CDC Issues Warning About Thanksgiving Food Poisoning
OKLAHOMA CITY - Turkey day is just around the corner, but some shocking statistics may dampen the excitement.
The Centers for Disease Control and Prevention predicts one in six Americans will get some sort of food borne illness during the year. But there are some steps you can take to make sure your delicious food stays down during the holidays.
In two weeks, families across the U.S. will consume 46 million turkeys in one day, but not all chefs are up to the task.
“Of course, with so many people preparing a meal that don’t cook very often, hosts must be especially careful,” says Archie Magoulas with the USDA Meat and Poultry Hotline.
USDA experts say the four words to remember are: Clean, Separate, Cook and Chill.
Clean first by wiping down your surfaces and washing your hands for at least 20 seconds before you get started.
While preparing your meal, keep raw meats separate from cooked and ready to eat foods.
The CDC reports more than 160 cases of salmonella have been linked to raw turkey this year, making it even more important to cook your bird thoroughly.
Magoulas encourages using a food thermometer to make sure it reaches 165 degrees.

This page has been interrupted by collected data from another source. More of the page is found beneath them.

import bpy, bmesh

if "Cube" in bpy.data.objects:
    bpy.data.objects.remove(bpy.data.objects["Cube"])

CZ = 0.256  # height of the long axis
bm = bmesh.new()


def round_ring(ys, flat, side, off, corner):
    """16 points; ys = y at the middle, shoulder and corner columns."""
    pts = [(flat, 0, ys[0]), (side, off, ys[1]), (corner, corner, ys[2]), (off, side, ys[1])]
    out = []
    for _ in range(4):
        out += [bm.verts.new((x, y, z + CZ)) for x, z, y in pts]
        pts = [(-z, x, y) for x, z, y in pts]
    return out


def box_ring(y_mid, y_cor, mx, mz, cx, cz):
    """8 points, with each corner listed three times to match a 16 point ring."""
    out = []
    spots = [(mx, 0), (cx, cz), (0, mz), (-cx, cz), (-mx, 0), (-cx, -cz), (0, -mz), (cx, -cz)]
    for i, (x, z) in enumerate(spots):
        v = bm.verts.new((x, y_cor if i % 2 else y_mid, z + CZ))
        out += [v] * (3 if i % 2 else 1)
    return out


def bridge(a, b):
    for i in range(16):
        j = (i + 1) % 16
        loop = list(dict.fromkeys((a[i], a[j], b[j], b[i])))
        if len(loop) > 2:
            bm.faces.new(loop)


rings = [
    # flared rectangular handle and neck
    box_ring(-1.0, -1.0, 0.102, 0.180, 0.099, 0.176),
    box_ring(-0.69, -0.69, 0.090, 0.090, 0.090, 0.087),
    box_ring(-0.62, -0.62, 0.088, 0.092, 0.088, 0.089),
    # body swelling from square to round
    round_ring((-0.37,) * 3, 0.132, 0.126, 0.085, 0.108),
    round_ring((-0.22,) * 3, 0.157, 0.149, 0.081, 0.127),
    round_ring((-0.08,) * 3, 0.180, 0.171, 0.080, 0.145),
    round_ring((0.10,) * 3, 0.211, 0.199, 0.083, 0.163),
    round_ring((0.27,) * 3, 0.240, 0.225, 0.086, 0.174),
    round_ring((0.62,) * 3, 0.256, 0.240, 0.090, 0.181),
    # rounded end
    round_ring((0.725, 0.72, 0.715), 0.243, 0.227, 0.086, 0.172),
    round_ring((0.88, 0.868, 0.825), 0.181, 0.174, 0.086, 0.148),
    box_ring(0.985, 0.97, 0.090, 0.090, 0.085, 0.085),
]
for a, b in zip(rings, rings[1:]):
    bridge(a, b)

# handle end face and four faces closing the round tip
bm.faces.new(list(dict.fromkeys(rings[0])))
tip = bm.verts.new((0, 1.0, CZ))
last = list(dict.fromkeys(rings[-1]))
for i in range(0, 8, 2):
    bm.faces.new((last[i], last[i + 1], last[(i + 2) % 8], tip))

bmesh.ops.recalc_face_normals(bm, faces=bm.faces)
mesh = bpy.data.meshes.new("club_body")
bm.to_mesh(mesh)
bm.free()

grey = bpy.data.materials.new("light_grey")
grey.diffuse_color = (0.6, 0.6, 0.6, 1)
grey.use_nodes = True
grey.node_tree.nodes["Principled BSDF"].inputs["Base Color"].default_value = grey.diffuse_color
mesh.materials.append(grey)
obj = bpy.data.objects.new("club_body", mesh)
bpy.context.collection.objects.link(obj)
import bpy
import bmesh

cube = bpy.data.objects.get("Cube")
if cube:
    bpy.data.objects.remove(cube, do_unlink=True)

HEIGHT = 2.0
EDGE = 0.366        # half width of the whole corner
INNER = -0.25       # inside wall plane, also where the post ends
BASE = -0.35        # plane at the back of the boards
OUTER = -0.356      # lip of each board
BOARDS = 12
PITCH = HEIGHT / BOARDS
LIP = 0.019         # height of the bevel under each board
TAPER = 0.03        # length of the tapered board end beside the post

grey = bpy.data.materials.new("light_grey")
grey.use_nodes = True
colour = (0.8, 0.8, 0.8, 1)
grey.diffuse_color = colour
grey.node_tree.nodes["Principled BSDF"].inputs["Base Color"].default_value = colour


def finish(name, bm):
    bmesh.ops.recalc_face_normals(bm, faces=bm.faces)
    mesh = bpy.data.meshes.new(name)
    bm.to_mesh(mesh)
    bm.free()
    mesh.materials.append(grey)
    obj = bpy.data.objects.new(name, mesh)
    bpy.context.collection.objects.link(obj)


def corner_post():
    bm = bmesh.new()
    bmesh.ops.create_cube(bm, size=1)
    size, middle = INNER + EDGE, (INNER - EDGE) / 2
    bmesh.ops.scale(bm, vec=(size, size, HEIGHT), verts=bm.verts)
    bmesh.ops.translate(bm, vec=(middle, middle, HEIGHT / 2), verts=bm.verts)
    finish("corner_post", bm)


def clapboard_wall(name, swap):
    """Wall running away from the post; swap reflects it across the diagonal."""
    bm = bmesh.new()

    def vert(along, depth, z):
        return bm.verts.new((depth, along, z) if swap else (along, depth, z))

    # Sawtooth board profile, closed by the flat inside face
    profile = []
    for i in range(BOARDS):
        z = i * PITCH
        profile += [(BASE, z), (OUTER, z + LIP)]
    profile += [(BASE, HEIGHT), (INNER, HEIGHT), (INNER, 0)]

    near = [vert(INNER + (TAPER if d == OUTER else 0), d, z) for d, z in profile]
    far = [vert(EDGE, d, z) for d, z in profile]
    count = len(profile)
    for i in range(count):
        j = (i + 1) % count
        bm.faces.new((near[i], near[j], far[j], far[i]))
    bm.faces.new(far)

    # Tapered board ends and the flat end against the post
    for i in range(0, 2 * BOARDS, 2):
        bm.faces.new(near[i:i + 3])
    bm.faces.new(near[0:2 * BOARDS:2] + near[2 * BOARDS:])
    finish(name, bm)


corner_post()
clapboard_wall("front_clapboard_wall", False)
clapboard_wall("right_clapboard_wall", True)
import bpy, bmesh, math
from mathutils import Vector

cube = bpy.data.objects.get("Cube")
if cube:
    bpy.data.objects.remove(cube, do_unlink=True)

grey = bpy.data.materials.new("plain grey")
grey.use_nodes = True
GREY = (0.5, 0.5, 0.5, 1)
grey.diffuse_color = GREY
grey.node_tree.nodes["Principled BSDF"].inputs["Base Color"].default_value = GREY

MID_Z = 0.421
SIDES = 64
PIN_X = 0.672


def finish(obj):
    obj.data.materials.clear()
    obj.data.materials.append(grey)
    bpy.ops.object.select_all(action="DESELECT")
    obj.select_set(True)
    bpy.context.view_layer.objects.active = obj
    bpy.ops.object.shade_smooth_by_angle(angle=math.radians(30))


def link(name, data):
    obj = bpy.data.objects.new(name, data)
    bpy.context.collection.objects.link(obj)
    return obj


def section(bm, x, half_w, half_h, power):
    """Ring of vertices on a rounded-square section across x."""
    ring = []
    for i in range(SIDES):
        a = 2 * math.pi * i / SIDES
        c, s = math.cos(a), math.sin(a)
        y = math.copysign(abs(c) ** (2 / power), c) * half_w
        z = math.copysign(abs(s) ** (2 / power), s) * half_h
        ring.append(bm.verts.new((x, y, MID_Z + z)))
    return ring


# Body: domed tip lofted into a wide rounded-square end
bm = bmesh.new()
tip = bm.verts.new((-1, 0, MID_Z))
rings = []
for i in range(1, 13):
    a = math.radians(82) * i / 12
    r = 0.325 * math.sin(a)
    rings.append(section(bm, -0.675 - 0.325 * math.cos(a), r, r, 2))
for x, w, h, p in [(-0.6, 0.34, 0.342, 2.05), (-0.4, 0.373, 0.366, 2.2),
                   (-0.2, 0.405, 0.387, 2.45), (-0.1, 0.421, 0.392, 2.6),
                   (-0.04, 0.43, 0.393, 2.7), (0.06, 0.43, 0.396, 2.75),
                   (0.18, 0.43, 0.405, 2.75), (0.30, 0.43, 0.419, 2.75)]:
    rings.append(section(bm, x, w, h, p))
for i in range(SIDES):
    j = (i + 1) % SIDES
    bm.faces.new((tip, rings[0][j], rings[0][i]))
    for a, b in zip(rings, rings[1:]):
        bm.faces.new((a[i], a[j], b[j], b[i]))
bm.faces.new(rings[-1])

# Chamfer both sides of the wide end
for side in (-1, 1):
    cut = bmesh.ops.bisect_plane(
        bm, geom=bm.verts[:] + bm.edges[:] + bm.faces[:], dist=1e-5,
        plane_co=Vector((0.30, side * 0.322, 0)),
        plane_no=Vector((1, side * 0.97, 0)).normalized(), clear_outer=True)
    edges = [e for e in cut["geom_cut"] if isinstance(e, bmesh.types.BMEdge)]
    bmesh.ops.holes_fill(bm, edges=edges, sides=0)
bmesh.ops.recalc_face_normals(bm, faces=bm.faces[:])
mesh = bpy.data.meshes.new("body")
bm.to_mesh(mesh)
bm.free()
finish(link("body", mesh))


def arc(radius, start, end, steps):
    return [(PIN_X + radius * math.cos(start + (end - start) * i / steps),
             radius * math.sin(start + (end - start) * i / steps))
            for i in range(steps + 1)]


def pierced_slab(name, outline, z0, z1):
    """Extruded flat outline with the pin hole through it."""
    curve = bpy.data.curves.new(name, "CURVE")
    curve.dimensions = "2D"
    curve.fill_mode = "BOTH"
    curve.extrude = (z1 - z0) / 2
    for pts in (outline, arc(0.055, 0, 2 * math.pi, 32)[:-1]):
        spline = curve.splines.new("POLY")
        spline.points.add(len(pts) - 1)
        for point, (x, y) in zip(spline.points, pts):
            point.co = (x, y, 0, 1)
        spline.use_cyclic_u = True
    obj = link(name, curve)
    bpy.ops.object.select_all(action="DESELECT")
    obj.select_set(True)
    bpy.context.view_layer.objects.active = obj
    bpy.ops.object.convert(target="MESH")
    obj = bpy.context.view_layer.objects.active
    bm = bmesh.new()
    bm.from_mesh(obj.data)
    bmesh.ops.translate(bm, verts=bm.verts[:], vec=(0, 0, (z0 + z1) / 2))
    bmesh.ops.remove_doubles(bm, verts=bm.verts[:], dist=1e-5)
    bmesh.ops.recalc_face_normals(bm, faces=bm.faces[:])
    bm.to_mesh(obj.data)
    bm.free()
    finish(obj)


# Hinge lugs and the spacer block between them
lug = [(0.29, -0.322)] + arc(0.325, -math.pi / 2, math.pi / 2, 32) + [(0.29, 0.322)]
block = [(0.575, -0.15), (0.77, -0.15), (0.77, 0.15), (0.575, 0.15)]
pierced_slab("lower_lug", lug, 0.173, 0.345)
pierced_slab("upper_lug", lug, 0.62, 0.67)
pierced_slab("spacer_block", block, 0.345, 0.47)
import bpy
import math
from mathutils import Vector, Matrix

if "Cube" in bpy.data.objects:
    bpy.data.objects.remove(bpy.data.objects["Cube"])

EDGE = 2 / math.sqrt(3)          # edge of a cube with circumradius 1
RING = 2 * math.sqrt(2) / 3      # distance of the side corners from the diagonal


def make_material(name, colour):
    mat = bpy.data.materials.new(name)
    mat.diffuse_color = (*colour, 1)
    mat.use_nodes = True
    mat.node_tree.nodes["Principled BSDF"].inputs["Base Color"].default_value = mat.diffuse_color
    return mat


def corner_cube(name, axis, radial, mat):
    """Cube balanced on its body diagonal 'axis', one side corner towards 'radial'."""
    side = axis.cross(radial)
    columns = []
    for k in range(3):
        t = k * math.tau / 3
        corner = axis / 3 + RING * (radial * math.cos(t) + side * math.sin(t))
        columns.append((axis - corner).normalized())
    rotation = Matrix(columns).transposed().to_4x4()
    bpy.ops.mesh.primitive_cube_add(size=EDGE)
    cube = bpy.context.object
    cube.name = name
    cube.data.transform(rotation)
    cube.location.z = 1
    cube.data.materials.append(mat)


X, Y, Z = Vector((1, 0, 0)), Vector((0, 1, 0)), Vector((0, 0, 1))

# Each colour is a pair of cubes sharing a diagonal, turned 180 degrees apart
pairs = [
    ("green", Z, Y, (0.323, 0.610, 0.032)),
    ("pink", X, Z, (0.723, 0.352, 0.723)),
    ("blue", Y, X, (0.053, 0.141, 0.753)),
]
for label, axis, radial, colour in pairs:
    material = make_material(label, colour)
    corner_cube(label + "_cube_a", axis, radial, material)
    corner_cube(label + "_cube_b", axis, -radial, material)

“You can’t tell by looking at the meat and something so large,” Magoulas says.
One of the best times for bacteria to appear, however, is after you have had your fill.
“You have to refrigerate food when you have leftovers from the party, from any gathering within two hours at room temperature,” advises Magoulas.
You can also chill cold food on ice or keep food warm in an oven heated to at least 140 degrees.
If you do start to feel sick, you may have simply stuffed down too much stuffing. Be concerned, though, if you develop a fever or chills.
Magoulas says symptoms of food poisoning “appear like a flu or a cold, but they could be from food.”
Symptoms will usually go away within a day, but you should definitely see a doctor if your illness lasts longer than three.
The USDA will be on hand to answer any other questions before and during Thanksgiving. You can reach out to their online chat at www.askkaren.gov or call their hotline at 1-888-674-6854. On Thanksgiving, the online chat will be available from 9 a.m.-5 p.m. central time, and the hotline will be open from 9 a.m.-1 p.m. central time.